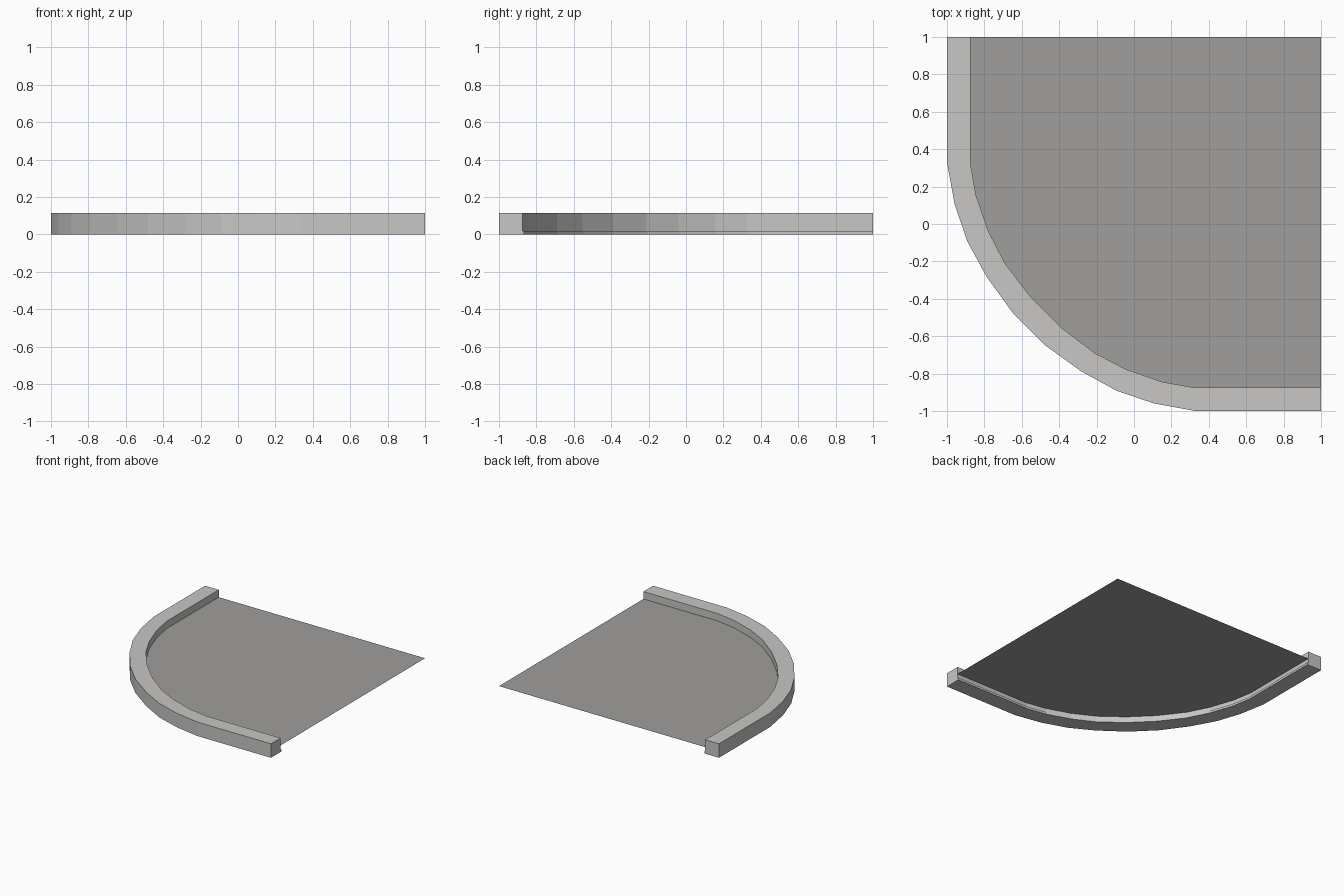
import bpy, bmesh

if "Cube" in bpy.data.objects:
    bpy.data.objects.remove(bpy.data.objects["Cube"])


def material(name, rgb):
    m = bpy.data.materials.new(name)
    m.diffuse_color = (*rgb, 1)
    m.use_nodes = True
    m.node_tree.nodes["Principled BSDF"].inputs["Base Color"].default_value = m.diffuse_color
    return m


def finish(name, bm, mat):
    bmesh.ops.recalc_face_normals(bm, faces=bm.faces)
    mesh = bpy.data.meshes.new(name)
    bm.to_mesh(mesh)
    bm.free()
    mesh.materials.append(mat)
    obj = bpy.data.objects.new(name, mesh)
    bpy.context.collection.objects.link(obj)
    return obj


def symmetric(half):
    """Complete a path by reflecting it across the x = y diagonal."""
    return half + [(y, x) for x, y in reversed(half)]


# Plan outlines of the kerb: straight run, then half of the faceted corner
outer = symmetric([(-1, 1), (-1, .33), (-.96, .11), (-.893, -.09),
                   (-.788, -.282), (-.645, -.48)])
inner = symmetric([(-.875, 1), (-.875, .325), (-.845, .155), (-.778, -.04),
                   (-.69, -.21), (-.553, -.39)])

# Kerb cross-section: (position across from outer to inner, height), with a low toe
section = [(0, 0), (0, .115), (1, .115), (1, .018), (1.07, .018), (1.07, 0)]

concrete = material("light concrete", (.58, .57, .555))
asphalt = material("grey road", (.35, .345, .335))

# Kerb: sweep the section between both outlines and cap the ends
bm = bmesh.new()
rings = []
for (ox, oy), (ix, iy) in zip(outer, inner):
    # keep the two open ends flush with the tile edge
    rings.append([bm.verts.new((ox + (ix - ox) * t, oy + (iy - oy) * t, z))
                  for t, z in section])
n = len(section)
for a, b in zip(rings, rings[1:]):
    for k in range(n):
        j = (k + 1) % n
        bm.faces.new((a[k], a[j], b[j], b[k]))
bm.faces.new(rings[0])
bm.faces.new(rings[-1])
finish("kerb", bm, concrete)

# Road surface: thin sheet filling the inside of the kerb
bm = bmesh.new()
bm.faces.new([bm.verts.new((x, y, .054)) for x, y in inner + [(1, 1)]])
road = finish("road_surface", bm, asphalt)
if road.data.polygons[0].normal.z < 0:
    road.data.flip_normals()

▶ _Exercise directions_
Print the data once more without any change, skipping each picture.

▶ _Response_
import bpy, bmesh

if "Cube" in bpy.data.objects:
    bpy.data.objects.remove(bpy.data.objects["Cube"])


def material(name, rgb):
    m = bpy.data.materials.new(name)
    m.diffuse_color = (*rgb, 1)
    m.use_nodes = True
    m.node_tree.nodes["Principled BSDF"].inputs["Base Color"].default_value = m.diffuse_color
    return m


def finish(name, bm, mat):
    bmesh.ops.recalc_face_normals(bm, faces=bm.faces)
    mesh = bpy.data.meshes.new(name)
    bm.to_mesh(mesh)
    bm.free()
    mesh.materials.append(mat)
    obj = bpy.data.objects.new(name, mesh)
    bpy.context.collection.objects.link(obj)
    return obj


def symmetric(half):
    """Complete a path by reflecting it across the x = y diagonal."""
    return half + [(y, x) for x, y in reversed(half)]


# Plan outlines of the kerb: straight run, then half of the faceted corner
outer = symmetric([(-1, 1), (-1, .33), (-.96, .11), (-.893, -.09),
                   (-.788, -.282), (-.645, -.48)])
inner = symmetric([(-.875, 1), (-.875, .325), (-.845, .155), (-.778, -.04),
                   (-.69, -.21), (-.553, -.39)])

# Kerb cross-section: (position across from outer to inner, height), with a low toe
section = [(0, 0), (0, .115), (1, .115), (1, .018), (1.07, .018), (1.07, 0)]

concrete = material("light concrete", (.58, .57, .555))
asphalt = material("grey road", (.35, .345, .335))

# Kerb: sweep the section between both outlines and cap the ends
bm = bmesh.new()
rings = []
for (ox, oy), (ix, iy) in zip(outer, inner):
    # keep the two open ends flush with the tile edge
    rings.append([bm.verts.new((ox + (ix - ox) * t, oy + (iy - oy) * t, z))
                  for t, z in section])
n = len(section)
for a, b in zip(rings, rings[1:]):
    for k in range(n):
        j = (k + 1) % n
        bm.faces.new((a[k], a[j], b[j], b[k]))
bm.faces.new(rings[0])
bm.faces.new(rings[-1])
finish("kerb", bm, concrete)

# Road surface: thin sheet filling the inside of the kerb
bm = bmesh.new()
bm.faces.new([bm.verts.new((x, y, .054)) for x, y in inner + [(1, 1)]])
road = finish("road_surface", bm, asphalt)
if road.data.polygons[0].normal.z < 0:
    road.data.flip_normals()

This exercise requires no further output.